• _Material for this exercise_:
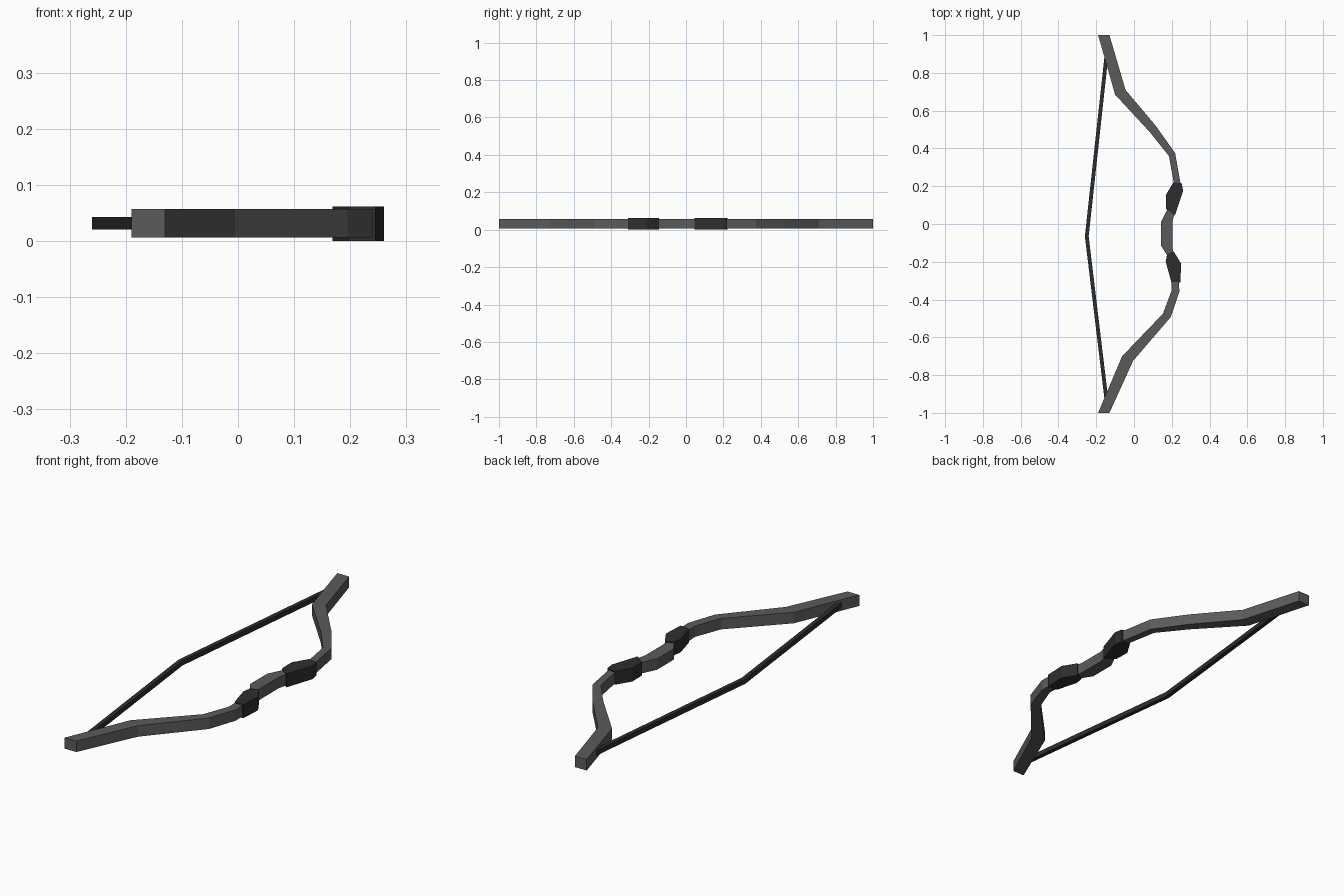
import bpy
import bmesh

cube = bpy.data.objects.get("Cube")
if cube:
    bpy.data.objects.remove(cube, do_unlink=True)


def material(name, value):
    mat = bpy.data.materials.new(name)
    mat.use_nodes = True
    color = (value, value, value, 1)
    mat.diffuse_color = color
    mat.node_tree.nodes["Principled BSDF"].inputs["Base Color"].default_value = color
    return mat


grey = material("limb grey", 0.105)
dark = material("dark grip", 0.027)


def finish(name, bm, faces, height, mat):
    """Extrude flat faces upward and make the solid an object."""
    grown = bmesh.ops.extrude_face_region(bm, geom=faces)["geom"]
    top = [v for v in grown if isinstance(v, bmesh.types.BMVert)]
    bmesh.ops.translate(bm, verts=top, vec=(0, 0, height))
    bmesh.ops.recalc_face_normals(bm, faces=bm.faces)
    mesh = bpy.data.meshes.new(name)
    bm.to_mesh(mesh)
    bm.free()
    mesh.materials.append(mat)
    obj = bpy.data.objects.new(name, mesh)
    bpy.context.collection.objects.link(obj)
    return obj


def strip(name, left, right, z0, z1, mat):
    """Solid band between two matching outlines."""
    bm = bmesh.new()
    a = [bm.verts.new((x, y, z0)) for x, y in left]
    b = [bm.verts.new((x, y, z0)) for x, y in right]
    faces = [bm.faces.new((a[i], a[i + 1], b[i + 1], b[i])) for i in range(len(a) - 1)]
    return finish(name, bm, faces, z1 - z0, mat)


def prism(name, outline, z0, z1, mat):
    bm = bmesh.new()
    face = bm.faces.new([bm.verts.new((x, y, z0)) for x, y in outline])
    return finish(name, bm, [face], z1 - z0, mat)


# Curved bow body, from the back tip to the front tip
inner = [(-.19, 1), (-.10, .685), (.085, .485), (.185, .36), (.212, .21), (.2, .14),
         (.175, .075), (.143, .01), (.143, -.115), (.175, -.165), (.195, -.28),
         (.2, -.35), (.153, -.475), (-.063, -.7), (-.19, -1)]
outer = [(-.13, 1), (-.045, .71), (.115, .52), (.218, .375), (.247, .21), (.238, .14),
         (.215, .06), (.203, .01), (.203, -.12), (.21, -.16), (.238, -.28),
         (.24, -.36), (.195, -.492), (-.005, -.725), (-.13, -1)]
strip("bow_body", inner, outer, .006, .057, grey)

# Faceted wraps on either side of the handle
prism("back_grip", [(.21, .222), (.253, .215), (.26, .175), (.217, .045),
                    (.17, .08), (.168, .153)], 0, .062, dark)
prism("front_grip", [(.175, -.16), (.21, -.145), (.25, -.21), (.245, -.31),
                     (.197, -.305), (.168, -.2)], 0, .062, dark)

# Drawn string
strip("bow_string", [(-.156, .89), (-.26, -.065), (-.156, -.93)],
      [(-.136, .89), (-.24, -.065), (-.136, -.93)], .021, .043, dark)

• _What you need to do_:
Please restate the entries word for word, with all pictures left out.

• _Completed exercise_:
import bpy
import bmesh

cube = bpy.data.objects.get("Cube")
if cube:
    bpy.data.objects.remove(cube, do_unlink=True)


def material(name, value):
    mat = bpy.data.materials.new(name)
    mat.use_nodes = True
    color = (value, value, value, 1)
    mat.diffuse_color = color
    mat.node_tree.nodes["Principled BSDF"].inputs["Base Color"].default_value = color
    return mat


grey = material("limb grey", 0.105)
dark = material("dark grip", 0.027)


def finish(name, bm, faces, height, mat):
    """Extrude flat faces upward and make the solid an object."""
    grown = bmesh.ops.extrude_face_region(bm, geom=faces)["geom"]
    top = [v for v in grown if isinstance(v, bmesh.types.BMVert)]
    bmesh.ops.translate(bm, verts=top, vec=(0, 0, height))
    bmesh.ops.recalc_face_normals(bm, faces=bm.faces)
    mesh = bpy.data.meshes.new(name)
    bm.to_mesh(mesh)
    bm.free()
    mesh.materials.append(mat)
    obj = bpy.data.objects.new(name, mesh)
    bpy.context.collection.objects.link(obj)
    return obj


def strip(name, left, right, z0, z1, mat):
    """Solid band between two matching outlines."""
    bm = bmesh.new()
    a = [bm.verts.new((x, y, z0)) for x, y in left]
    b = [bm.verts.new((x, y, z0)) for x, y in right]
    faces = [bm.faces.new((a[i], a[i + 1], b[i + 1], b[i])) for i in range(len(a) - 1)]
    return finish(name, bm, faces, z1 - z0, mat)


def prism(name, outline, z0, z1, mat):
    bm = bmesh.new()
    face = bm.faces.new([bm.verts.new((x, y, z0)) for x, y in outline])
    return finish(name, bm, [face], z1 - z0, mat)


# Curved bow body, from the back tip to the front tip
inner = [(-.19, 1), (-.10, .685), (.085, .485), (.185, .36), (.212, .21), (.2, .14),
         (.175, .075), (.143, .01), (.143, -.115), (.175, -.165), (.195, -.28),
         (.2, -.35), (.153, -.475), (-.063, -.7), (-.19, -1)]
outer = [(-.13, 1), (-.045, .71), (.115, .52), (.218, .375), (.247, .21), (.238, .14),
         (.215, .06), (.203, .01), (.203, -.12), (.21, -.16), (.238, -.28),
         (.24, -.36), (.195, -.492), (-.005, -.725), (-.13, -1)]
strip("bow_body", inner, outer, .006, .057, grey)

# Faceted wraps on either side of the handle
prism("back_grip", [(.21, .222), (.253, .215), (.26, .175), (.217, .045),
                    (.17, .08), (.168, .153)], 0, .062, dark)
prism("front_grip", [(.175, -.16), (.21, -.145), (.25, -.21), (.245, -.31),
                     (.197, -.305), (.168, -.2)], 0, .062, dark)

# Drawn string
strip("bow_string", [(-.156, .89), (-.26, -.065), (-.156, -.93)],
      [(-.136, .89), (-.24, -.065), (-.136, -.93)], .021, .043, dark)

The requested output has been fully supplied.